What you will do:
Examine the entries below, count the lines holding the string "verts", and respond with the number only.

(Collection entries)
┌──

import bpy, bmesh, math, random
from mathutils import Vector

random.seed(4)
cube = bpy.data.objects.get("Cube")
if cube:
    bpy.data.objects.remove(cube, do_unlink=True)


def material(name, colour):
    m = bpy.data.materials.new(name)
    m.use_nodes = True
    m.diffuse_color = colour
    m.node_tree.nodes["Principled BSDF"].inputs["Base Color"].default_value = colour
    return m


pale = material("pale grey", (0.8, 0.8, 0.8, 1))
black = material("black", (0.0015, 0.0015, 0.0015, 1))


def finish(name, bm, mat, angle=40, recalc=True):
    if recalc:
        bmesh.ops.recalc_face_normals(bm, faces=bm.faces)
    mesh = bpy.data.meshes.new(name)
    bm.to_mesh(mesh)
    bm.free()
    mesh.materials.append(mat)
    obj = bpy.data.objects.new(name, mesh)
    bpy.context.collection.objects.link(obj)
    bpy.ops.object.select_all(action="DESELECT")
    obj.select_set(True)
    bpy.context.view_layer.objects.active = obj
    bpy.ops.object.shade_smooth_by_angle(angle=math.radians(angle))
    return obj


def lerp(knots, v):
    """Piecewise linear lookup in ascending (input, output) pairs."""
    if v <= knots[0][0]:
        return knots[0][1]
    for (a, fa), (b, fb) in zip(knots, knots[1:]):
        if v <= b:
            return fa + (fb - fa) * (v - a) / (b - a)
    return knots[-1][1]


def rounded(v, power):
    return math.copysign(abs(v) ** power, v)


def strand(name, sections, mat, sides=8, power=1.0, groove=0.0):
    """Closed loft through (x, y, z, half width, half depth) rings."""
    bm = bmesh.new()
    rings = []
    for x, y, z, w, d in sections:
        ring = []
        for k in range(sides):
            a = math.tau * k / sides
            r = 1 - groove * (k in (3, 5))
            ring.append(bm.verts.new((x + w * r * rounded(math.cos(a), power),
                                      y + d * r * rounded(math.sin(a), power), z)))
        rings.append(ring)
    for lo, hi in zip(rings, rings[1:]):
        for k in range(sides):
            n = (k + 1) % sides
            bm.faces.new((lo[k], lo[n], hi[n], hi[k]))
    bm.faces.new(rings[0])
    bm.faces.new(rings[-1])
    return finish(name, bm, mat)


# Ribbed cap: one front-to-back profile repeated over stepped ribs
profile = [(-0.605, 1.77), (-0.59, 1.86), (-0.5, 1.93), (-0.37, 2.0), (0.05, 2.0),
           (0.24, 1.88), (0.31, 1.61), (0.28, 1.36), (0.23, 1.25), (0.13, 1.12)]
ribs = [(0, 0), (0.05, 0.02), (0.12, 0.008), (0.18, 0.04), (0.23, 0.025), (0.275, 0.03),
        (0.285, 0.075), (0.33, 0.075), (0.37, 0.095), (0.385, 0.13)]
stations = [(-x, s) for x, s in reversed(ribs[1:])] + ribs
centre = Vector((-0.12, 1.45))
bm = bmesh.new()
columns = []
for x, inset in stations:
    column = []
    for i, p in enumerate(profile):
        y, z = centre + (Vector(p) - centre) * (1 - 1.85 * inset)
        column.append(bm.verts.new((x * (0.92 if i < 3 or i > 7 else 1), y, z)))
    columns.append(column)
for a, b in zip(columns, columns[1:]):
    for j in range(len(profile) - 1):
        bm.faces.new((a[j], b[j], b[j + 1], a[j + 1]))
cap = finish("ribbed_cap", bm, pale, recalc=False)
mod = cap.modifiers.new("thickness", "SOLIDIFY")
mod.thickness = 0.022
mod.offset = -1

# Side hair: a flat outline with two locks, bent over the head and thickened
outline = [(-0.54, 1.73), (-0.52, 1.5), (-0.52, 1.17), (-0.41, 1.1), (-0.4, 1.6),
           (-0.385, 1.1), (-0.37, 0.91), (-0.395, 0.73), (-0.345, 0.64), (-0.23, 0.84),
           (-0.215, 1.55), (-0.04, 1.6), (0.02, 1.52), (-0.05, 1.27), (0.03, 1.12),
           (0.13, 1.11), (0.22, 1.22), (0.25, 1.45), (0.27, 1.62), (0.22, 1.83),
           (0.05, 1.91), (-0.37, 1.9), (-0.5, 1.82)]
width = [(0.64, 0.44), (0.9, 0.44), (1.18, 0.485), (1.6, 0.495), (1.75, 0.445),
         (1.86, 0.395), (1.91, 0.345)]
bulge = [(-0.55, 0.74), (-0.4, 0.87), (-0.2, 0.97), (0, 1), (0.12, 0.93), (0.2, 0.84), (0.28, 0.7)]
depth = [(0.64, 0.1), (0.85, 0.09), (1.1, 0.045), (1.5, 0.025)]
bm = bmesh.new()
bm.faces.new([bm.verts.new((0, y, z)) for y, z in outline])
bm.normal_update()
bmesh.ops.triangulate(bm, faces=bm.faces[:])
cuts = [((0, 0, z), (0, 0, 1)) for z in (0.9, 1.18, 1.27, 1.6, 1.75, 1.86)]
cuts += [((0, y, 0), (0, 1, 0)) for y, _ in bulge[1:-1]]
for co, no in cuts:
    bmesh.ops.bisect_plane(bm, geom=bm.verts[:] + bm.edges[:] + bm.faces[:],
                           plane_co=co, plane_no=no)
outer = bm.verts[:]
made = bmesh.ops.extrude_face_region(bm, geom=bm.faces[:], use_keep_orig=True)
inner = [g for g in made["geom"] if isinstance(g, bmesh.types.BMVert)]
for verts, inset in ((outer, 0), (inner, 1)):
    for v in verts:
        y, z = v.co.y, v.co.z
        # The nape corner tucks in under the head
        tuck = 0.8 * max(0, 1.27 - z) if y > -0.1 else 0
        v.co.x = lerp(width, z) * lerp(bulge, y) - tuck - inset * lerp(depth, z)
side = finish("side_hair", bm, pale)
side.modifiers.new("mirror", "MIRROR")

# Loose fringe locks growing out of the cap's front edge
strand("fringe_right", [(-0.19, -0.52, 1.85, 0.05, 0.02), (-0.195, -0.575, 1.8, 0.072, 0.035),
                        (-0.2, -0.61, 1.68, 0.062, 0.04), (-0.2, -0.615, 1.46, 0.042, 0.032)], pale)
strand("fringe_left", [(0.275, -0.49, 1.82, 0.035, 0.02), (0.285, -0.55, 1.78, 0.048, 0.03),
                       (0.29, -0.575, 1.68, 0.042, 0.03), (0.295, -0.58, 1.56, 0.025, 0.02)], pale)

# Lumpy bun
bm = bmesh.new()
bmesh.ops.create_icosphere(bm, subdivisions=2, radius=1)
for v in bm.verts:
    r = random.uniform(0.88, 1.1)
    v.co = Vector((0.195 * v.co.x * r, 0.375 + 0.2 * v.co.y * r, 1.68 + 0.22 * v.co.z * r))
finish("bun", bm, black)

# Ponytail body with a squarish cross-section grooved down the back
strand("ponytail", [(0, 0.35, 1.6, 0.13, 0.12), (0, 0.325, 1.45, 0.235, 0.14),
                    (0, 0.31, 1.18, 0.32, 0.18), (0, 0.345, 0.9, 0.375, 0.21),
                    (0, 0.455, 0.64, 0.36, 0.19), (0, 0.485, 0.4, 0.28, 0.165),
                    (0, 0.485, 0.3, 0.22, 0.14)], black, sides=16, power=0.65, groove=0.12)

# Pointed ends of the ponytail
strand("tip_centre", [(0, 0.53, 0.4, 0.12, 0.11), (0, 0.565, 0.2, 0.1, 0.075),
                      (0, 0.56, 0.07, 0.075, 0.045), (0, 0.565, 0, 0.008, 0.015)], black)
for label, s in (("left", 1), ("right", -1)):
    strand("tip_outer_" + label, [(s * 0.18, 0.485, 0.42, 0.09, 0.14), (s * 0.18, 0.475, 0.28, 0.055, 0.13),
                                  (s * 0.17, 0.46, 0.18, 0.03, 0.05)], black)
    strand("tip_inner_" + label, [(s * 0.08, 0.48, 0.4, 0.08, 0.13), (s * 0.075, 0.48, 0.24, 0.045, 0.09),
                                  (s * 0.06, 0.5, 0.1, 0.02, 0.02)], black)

└──

Response area:
8